"We are Africans, we want to show an African struggle by civil society."
There was little police presence, and no one came to protest the celebration, even if many in the town said they did not approve."This is unbelievable, I can’t imagine being a gay," said motorbike taxi driver William Kamurasi in disgust."It’s a shame to Uganda. Police must stop these activities of the gays."
- Lawmakers demand new vote -
Critics said President Yoweri Museveni signed the law to win domestic support ahead of a presidential election set for 2016, which will be his 30th year in power. But it lost him friends abroad, with several international donors freezing or redirecting millions of dollars of government aid, saying the country had violated human rights and democratic principles.
US Secretary of State John Kerry likened the law to anti-Semitic legislation in Nazi Germany.
Analysts suggest that Museveni secretly encouraged last week’s court ruling as it provided a way to avoid the appearance of caving in to foreign pressure. But gay rights activists warn the battle is not over.
Lawmakers signed a petition calling for a new vote on the bill, and to bypass parliamentary rules that require it be formally reintroduced from scratch — a process that could take years.
In which Jaime required coffee in order to sit through the wedding vows. [x]
OMFG BEST MISTAKE EVER
Did the Tyrells bring Starbucks to King’s Landing?
Jaime Lannister shows up 15 minutes late with Starbucks and a gold hand.
Watch me get none but I’ll reblog anyway.
I read somewhere that sirens/mermaids sang songs that they heard from sailors on passing ships. I imagine this is what a modern siren would sound like singing this song.

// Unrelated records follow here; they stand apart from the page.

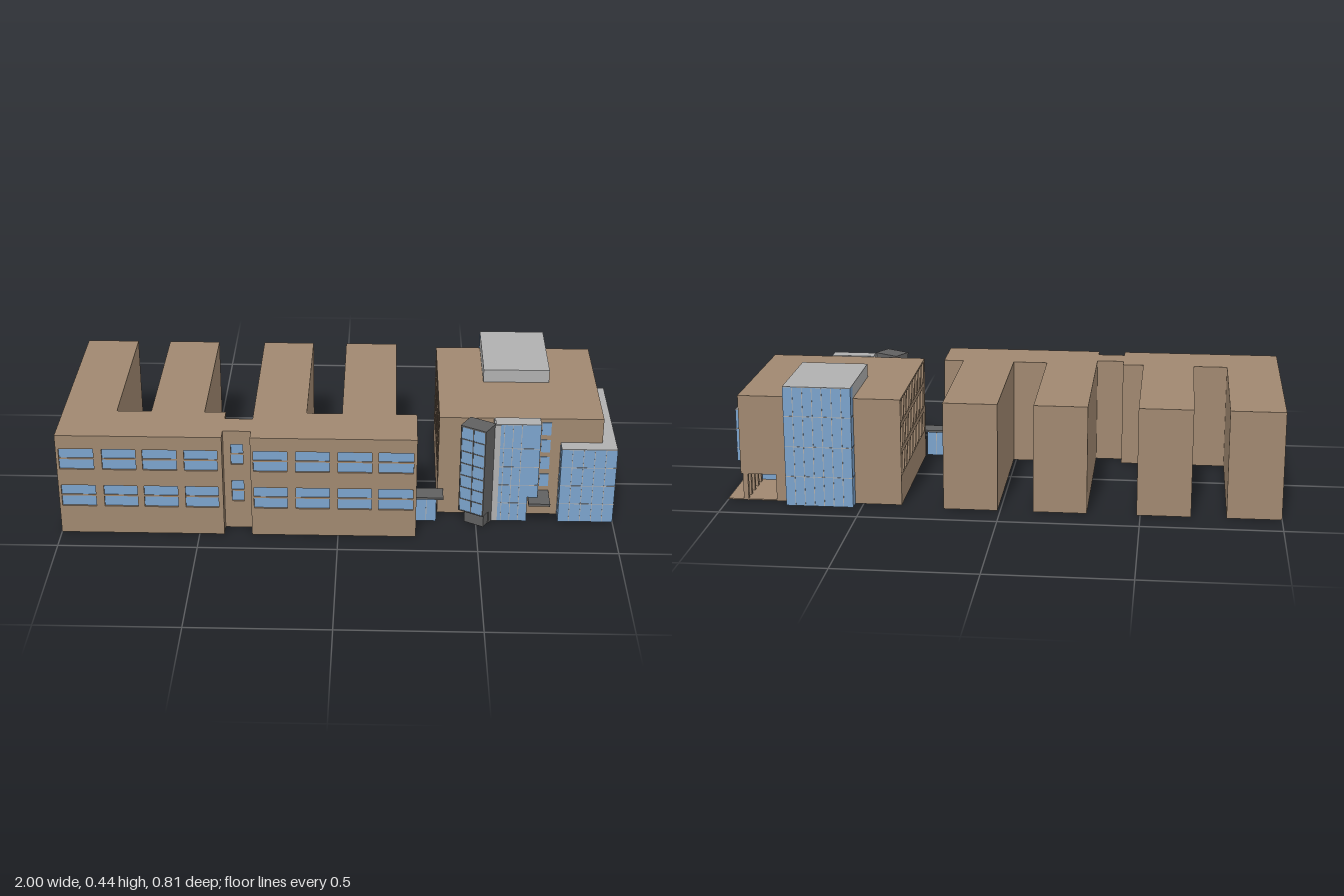
import * as THREE from 'three';

const mat = (color) => new THREE.MeshStandardMaterial({ color });
const brick = mat(0xa08870), glass = mat(0x7ba3cc), grey = mat(0xb0b0b0), dark = mat(0x606060);

// Box given by its limits
function block(parent, name, m, x0, x1, y0, y1, z0, z1) {
  const mesh = new THREE.Mesh(new THREE.BoxGeometry(x1 - x0, y1 - y0, z1 - z0), m);
  mesh.position.set((x0 + x1) / 2, (y0 + y1) / 2, (z0 + z1) / 2);
  mesh.name = name;
  parent.add(mesh);
  return mesh;
}

// Wall sheet with recessed windows; holes are [u0, u1, v0, v1]
function facade(parent, name, u0, u1, v0, v1, depth, holes, bar = false) {
  const g = new THREE.Group();
  g.name = name;
  const rect = (P, a, b, c, d) => {
    const p = new P();
    p.moveTo(a, c); p.lineTo(b, c); p.lineTo(b, d); p.lineTo(a, d); p.closePath();
    return p;
  };
  const shape = rect(THREE.Shape, u0, u1, v0, v1);
  for (const [a, b, c, d] of holes) {
    shape.holes.push(rect(THREE.Path, a, b, c, d));
    block(g, 'windowPane', glass, a, b, c, d, 0, depth * 0.3);
    if (bar) block(g, 'windowBar', brick, a, b, (c + d) / 2 - 0.003, (c + d) / 2 + 0.003, 0, depth * 0.6);
  }
  const wall = new THREE.Mesh(new THREE.ExtrudeGeometry(shape, { depth, bevelEnabled: false }), brick);
  wall.name = 'wallSheet';
  g.add(wall);
  parent.add(g);
  return g;
}

// Glazed volume; thin slabs stand slightly proud as mullions
function glazed(parent, name, [x0, x1, y0, y1, z0, z1], nx, nz, rails, cap = true) {
  const g = new THREE.Group(), e = 0.001, t = 0.0012;
  g.name = name;
  block(g, 'glazing', glass, x0, x1, y0, y1, z0, z1);
  for (let i = 1; i < nx; i++) {
    const x = x0 + (x1 - x0) * i / nx;
    block(g, 'mullion', grey, x - t, x + t, y0 + e, y1 - e, z0 - e, z1 + e);
  }
  for (let i = 1; i < nz; i++) {
    const z = z0 + (z1 - z0) * i / nz;
    block(g, 'mullion', grey, x0 - e, x1 + e, y0 + e, y1 - e, z - t, z + t);
  }
  for (const y of rails) block(g, 'rail', grey, x0 - e, x1 + e, y - t, y + t, z0 - e, z1 + e);
  if (cap) block(g, 'glassRoof', grey, x0, x1, y1, y1 + 0.003, z0, z1);
  parent.add(g);
}

export function createModel() {
  const model = new THREE.Group();
  const H = 0.395, D = 0.01;
  const rows = [[0.11, 0.195], [0.26, 0.342]];
  const grid = (spans, levels) => levels.flatMap(([c, d]) => spans.map(([a, b]) => [a, b, c, d]));

  // Long wing: two spine halves, narrow link, four rear fingers
  const wing = new THREE.Group();
  wing.name = 'longWing';
  model.add(wing);
  for (const [a, b, spans] of [
    [-1, -0.41, [[-0.99, -0.867], [-0.837, -0.717], [-0.693, -0.572], [-0.545, -0.427]]],
    [-0.31, 0.28, [[-0.3, -0.18], [-0.15, -0.03], [0, 0.12], [0.145, 0.268]]],
  ]) {
    block(wing, 'spine', brick, a, b, 0, H, 0.21, 0.405 - D);
    facade(wing, 'frontWall', a, b, 0, H, D, grid(spans, rows), true).position.z = 0.405 - D;
  }
  block(wing, 'link', brick, -0.41, -0.31, 0, H, 0.26, 0.355 - D);
  facade(wing, 'linkWall', -0.41, -0.31, 0, H, D, grid([[-0.383, -0.34]], rows), true).position.z = 0.355 - D;
  for (const [a, b] of [[-1, -0.805], [-0.68, -0.487], [-0.31, -0.118], [0.01, 0.205 - D]])
    block(wing, 'finger', brick, a, b, 0, H, -0.385, 0.21);
  const side = [0, 1, 2, 3].map((i) => [-0.135 + i * 0.145, -0.065 + i * 0.145]);
  const fingerWall = facade(wing, 'fingerSideWall', -0.21, 0.385, 0, H, D, grid(side, [[0.12, 0.185], [0.27, 0.335]]));
  fingerWall.rotation.y = Math.PI / 2;
  fingerWall.position.x = 0.205 - D;

  // Main block with an undercut rear corner
  const main = new THREE.Group();
  main.name = 'mainBlock';
  model.add(main);
  const W = 0.014;
  block(main, 'groundSlab', brick, 0.36, 1, 0, 0.004, -0.36, 0.23);
  block(main, 'upperFloors', brick, 0.36 + W, 0.95 - W, 0.1, H, -0.36, 0.23);
  block(main, 'groundFloor', brick, 0.36 + W, 0.82, 0.004, 0.1, -0.36, 0.23);
  const bays = Array.from({ length: 16 }, (_, i) => [-0.233 + i * 0.037, -0.201 + i * 0.037]);
  const levels = [[0.308, 0.387], [0.21, 0.29], [0.11, 0.19]];
  const east = facade(main, 'eastWall', -0.23, 0.36, 0.1, H, W,
    [...grid(bays.slice(1), [levels[0]]), ...grid(bays.slice(12), levels.slice(1))]);
  east.rotation.y = Math.PI / 2;
  east.position.x = 0.95 - W;
  const west = facade(main, 'westWall', -0.36, 0.23, 0.004, H, W,
    grid(bays.slice(1).map(([a, b]) => [-b, -a]), levels));
  west.rotation.y = -Math.PI / 2;
  west.position.x = 0.36 + W;
  for (const y of [0.12, 0.19, 0.26, 0.33]) block(main, 'frontWindow', glass, 0.73, 0.763, y, y + 0.05, 0.228, 0.233);

  // Recessed ground floor and its columns
  block(main, 'recessedLobby', glass, 0.82, 0.94, 0.004, 0.1, -0.135, -0.06);
  for (const z of [-0.235, -0.284, -0.33]) block(main, 'lowWindow', glass, 0.815, 0.823, 0.055, 0.098, z - 0.013, z + 0.013);
  for (const z of [-0.158, -0.205, -0.255, -0.305, -0.35])
    block(main, 'column', brick, 0.925, 0.943, 0.004, 0.1, z - 0.008, z + 0.008);

  // Glazed corner hall, overhanging at the rear
  const rails = [0.075, 0.15, 0.225];
  glazed(model, 'cornerHallFront', [0.8, 1, 0, 0.297, 0.228, 0.283], 5, 2, rails);
  glazed(model, 'cornerHallSide', [0.948, 1, 0.1, 0.297, -0.212, 0.228], 1, 12, rails.slice(1));
  glazed(model, 'cornerHallBase', [0.82, 1, 0, 0.1, -0.06, 0.228], 5, 8, rails.slice(0, 1), false);

  // Rear glass tower and rooftop plant room
  glazed(model, 'rearTower', [0.53, 0.775, 0, 0.442, -0.404, -0.36], 7, 1, [0.11, 0.222, 0.335]);
  block(model, 'plantRoom', grey, 0.53, 0.775, H, 0.445, -0.36, -0.062);

  // Entrance bay, notched above the canopy
  glazed(model, 'entranceBay', [0.56, 0.685, 0, H, 0.23, 0.283], 4, 2, [0.075, 0.15, 0.225, 0.3]);
  glazed(model, 'entranceBayNotch', [0.685, 0.722, 0.1, H, 0.23, 0.283], 1, 2, [0.15, 0.225, 0.3]);
  block(model, 'entranceJamb', grey, 0.556, 0.578, 0, H, 0.23, 0.285);
  block(model, 'entranceCanopy', dark, 0.687, 0.765, 0.09, 0.1, 0.23, 0.332);

  // Side vestibule with canopy
  glazed(model, 'vestibule', [0.282, 0.355, 0, 0.095, 0.24, 0.292], 2, 2, [], false);
  block(model, 'vestibuleCanopy', dark, 0.28, 0.38, 0.095, 0.103, 0.232, 0.302);

  // Turned stair tower: glass shaft, dark frame, back panel and base
  const stair = new THREE.Group();
  stair.name = 'stairTower';
  stair.position.set(0.497, 0, 0.289);
  stair.rotation.y = -Math.PI / 6;
  model.add(stair);
  block(stair, 'shaft', glass, -0.048, 0.048, 0.05, 0.394, -0.034, 0.035);
  block(stair, 'base', dark, -0.032, 0.046, 0, 0.05, -0.034, 0.022);
  block(stair, 'backPanel', dark, -0.05, 0.05, 0, 0.394, -0.037, -0.012);
  block(stair, 'stairRoof', dark, -0.051, 0.051, 0.394, 0.4, -0.038, 0.038);
  for (let i = 0; i < 7; i++) {
    const y = 0.05 + i * 0.049;
    block(stair, 'stairRail', dark, -0.0495, 0.0495, y, y + 0.004, -0.034, 0.0365);
  }
  for (const x of [-0.048, 0, 0.048]) block(stair, 'stairMullion', dark, x - 0.002, x + 0.002, 0.05, 0.394, -0.034, 0.037);
  return model;
}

Such a good version!
life on a motorcycle
This Mexican fire opal looks like a sunset above the clouds when illuminated just right.
Image credit: Jeff Schultz
if you’re reading this i hope something good happens to you today
I’m addicted to you,
You only want the best, I need to listen to you,
Fuck the bullshit, we’re in love,
I’m a mess but can you clean me up?
But, for what it’s worth, I think you’re perfect,
Yeah, the woman of my dreams, I’m looking at her sleep
//This began the rise of Aperture Science.
What if we used this to coat foam cosplay weapons and armor?
what if i sprayed this on my dick while i was hard. i would have the eternal wood
"Defendants took up arms and, in militaristic displays of force and weaponry, engaged U.S. Citizens as if they were war combatants," the suit claims.
WASHINGTON — A multi-million dollar lawsuit was filed in federal court in Missouri on Thursday, seeking compensation for “excessive force” by the police in Ferguson, Missouri, in the days after the shooting of Michael Brown.
According to the suit, the excessive force included false arrest, assault and battery; led to intentional infliction of emotional distress; was the result of negligent supervision and discipline; and resulted in a violation of the plaintiffs’ constitutional rights.
The lawsuit, filed by three out-of-state lawyers — including Malik Shabazz from Black Lawyers for Justice, who participated in the protests in Missouri — seeks multi-million dollar judgments against the City of Ferguson and St. Louis County, as well as one specific ands several unknown officers on behalf of Tracey White, Dewayne A. Matthews Jr., Kerry White, Damon Coleman, and Theophilus Green.
In addition to the city and county, the chief of both city and county police are named as defendants, as is Justin Cosma, a police officer with the Ferguson Police Department.
Source: Chris Geidner for Buzzfeed News
Still to this day my favorite comic